Macquarie Asset Management’s October investment into Swiss green nitrogen company Atlas Agro was prompted by an ongoing revaluation of what constitutes an infrastructure asset.
The asset manager, which has substantial infrastructure and agriculture portfolios, deployed capital from its GIG Energy Transition Solutions Fund – which has a $2 billion target that is expected to be reached in Q1 2024 – to make the $325 million investment.
William Demas, the head of Macquarie’s green investments in the Americas, told Agri Investor the MGETS vehicle’s focus on nascent areas of the energy transition beyond wind and solar reflects an ongoing re-examination among investors of what constitutes “infrastructure.”
“Infrastructure investors are interested in some ag-type deals because if those underlying deals have the characteristics that we are used to in in transportation, logistics, power or digitalization then we can very comfortably invest,” said Demas, who held positions at Copenhagen Infrastructure Partners and Stonepeak before joining Macquarie in mid-2022, according to his LinkedIn profile. “That is beginning to come together and that is what is attracting infra LPs into the sector.”
Atlas Agro is currently in the engineering and design stage for its first project, which is to be located in Richard, Washington and support production of fertilizers used throughout the Pacific Northwest region.

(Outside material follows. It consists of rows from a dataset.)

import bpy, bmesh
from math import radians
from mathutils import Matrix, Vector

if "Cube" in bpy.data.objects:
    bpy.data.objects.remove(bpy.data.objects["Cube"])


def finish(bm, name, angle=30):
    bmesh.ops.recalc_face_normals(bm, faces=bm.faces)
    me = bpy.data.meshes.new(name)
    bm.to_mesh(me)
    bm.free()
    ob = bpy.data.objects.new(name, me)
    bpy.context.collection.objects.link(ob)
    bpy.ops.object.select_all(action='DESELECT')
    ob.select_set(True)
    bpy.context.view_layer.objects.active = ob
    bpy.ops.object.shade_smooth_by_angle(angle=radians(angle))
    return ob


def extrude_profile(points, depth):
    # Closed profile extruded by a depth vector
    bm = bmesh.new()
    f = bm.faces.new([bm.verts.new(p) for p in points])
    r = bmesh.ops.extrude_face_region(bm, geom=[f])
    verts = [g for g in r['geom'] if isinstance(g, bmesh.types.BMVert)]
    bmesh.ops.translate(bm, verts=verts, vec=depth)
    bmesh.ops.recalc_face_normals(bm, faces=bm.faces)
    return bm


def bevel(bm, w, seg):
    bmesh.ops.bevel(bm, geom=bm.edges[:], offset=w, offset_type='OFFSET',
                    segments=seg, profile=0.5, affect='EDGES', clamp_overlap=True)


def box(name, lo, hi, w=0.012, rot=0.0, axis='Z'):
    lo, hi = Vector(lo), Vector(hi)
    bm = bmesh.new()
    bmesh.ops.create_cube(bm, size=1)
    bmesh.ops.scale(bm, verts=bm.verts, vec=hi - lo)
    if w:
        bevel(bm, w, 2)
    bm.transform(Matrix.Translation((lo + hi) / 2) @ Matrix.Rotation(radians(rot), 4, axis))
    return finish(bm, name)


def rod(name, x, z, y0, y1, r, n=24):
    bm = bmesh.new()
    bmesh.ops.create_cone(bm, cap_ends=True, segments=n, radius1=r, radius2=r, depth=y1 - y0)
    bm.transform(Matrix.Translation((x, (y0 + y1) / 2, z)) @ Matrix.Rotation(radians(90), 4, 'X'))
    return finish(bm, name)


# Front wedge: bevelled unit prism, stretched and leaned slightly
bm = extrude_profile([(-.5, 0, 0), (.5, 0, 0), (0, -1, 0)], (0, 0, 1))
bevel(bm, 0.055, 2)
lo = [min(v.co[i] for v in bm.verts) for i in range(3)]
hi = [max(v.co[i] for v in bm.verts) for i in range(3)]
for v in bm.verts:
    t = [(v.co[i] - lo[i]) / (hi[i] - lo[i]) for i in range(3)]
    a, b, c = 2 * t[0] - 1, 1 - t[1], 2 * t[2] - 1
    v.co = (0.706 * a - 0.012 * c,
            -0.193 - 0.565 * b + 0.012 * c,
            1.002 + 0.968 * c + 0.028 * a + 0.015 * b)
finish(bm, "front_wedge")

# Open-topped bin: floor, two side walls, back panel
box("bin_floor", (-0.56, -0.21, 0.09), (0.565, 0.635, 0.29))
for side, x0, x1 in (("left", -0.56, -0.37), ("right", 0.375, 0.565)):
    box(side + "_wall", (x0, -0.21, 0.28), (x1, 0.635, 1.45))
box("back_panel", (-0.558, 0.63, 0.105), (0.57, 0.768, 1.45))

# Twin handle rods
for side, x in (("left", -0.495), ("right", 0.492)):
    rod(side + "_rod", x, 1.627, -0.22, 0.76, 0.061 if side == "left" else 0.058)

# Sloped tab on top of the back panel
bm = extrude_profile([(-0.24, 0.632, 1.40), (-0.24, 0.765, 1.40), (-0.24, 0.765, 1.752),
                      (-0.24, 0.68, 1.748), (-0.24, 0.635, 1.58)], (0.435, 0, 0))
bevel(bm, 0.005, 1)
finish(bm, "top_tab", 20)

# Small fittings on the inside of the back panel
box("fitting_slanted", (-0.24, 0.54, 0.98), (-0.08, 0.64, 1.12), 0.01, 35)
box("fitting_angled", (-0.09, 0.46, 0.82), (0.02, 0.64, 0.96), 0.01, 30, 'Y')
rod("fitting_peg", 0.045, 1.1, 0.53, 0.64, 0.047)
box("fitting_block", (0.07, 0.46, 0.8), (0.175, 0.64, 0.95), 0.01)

The facility has attracted support from the US Departments of Energy and Agriculture and Atas Agro says it marks the first step in a “new green revolution in agriculture” driven by localized production of fertilizer from green hydrogen rather than natural gas.
Macquarie had $4.3 billion in ag assets under management per its most recent annual report published in May. Those assets are largely focused on real asset land holdings in Australia and Brazil and the firm also invests in agricultural land for carbon offsets through another unit of its Green Investment Group, according to Demas. He said while his team from the energy transition fund has examined agriculture in the context of other opportunities related to indoor vertical farming, the circular economy and on-farm power use, Atlas Agro marks its first ag-related investment.
“In an industry like agriculture – which is impossible to decarbonize just being powered by solar or clean energy – you have to really find product that’s decarbonized,” he said. “Ultimately, we are selling this end product to farmers, to distributors all sorts of people involved in the agricultural universe.”
Atlas Agro was established in 2021 by a pair of executives with long histories in the fertilizer industry. Its plans call for a network of facilities capable of producing zero-carbon nitrate fertilizer through a process that uses air, water, electricity, limestone or dolomite. The plants will produce green hydrogen through electrolysis of water that is then transformed into ammonia, nitric acid and ammonium nitrate used to create liquid ammonium nitrate.
“Unlike many other players in the industry, we are not burdened with the need to manage the consequences of existing polluting assets or the costs associated with retiring unprofitable facilities,” the company says on its website.
It claims each of its planned facilities will be capable of producing enough fertilizer to feed 16 million people and reduce global greenhouse emissions by two million tons per year. In addition to the environmental benefits of replacing traditional fertilizers, Atlas describes its offerings as providing farmers with higher crop yields and quality as well as “potential for green crop premiums.”
Atlas Agro’s Washington project is expected to be producing inputs available to farmers by 2027 and cost about $1 billion to create what Macquarie calls the world’s first full-scale, zero-carbon nitrogen plant.
At least part of that funding for that project will come from the US Department of Energy, which announced in October that the Pacific Green Fertilizer project had been selected as part of its Regional Clean Hydrogen Hubs Program. The program was created by the 2021 Bipartisan Infrastructure Law and includes plans to deploy up to $7 billion in support for construction of up to 10 clean hydrogen hubs throughout the US.
Demas said Macquarie had already identified green hydrogen as a focus before its inclusion with the Inflation Reduction Act, but tax credit programs included within the legislation have helped further strengthen conditions in the market.
“The Inflation Reduction Act actually made the economics of a project like Atlas Agro work, whereas we thought it was going to be a period of time before those numbers would work,” he explained.
Atlas Agro’s Washington facility was also included among those that received some portion of $250 million in support for domestic production of green fertilizers from the US Department of Agriculture in the immediate aftermath of Russia’s invasion of Ukraine.
There is strong interest in green hydrogen derived fertilizers among large strategic investors, Demas said, adding that part of what made the Atlas Agro investment attractive was the likelihood of bringing in additional long-term support for some or all of the company’s projects.
“Once we have commercialized this product and proven we can build these facilities at scale and proven we can catalyze infrastructure-like capital to support the build-out, this will be very attractive to large fertilizer businesses and other agriculture businesses that want to participate in the decarbonization journey,” he said. “They are promising that to their shareholders, that they are going to reduce their carbon footprint over time.”
Demas said other infrastructure investors that recognize the underlying investment profile is aligned with how they think about investing their clients’ capital are also likely to be attracted to the green hydrogen-derived fertilizer market.
“In three, four, five, six, seven years, there will be a very wide audience that this could potentially be an exit opportunity for,” he predicted.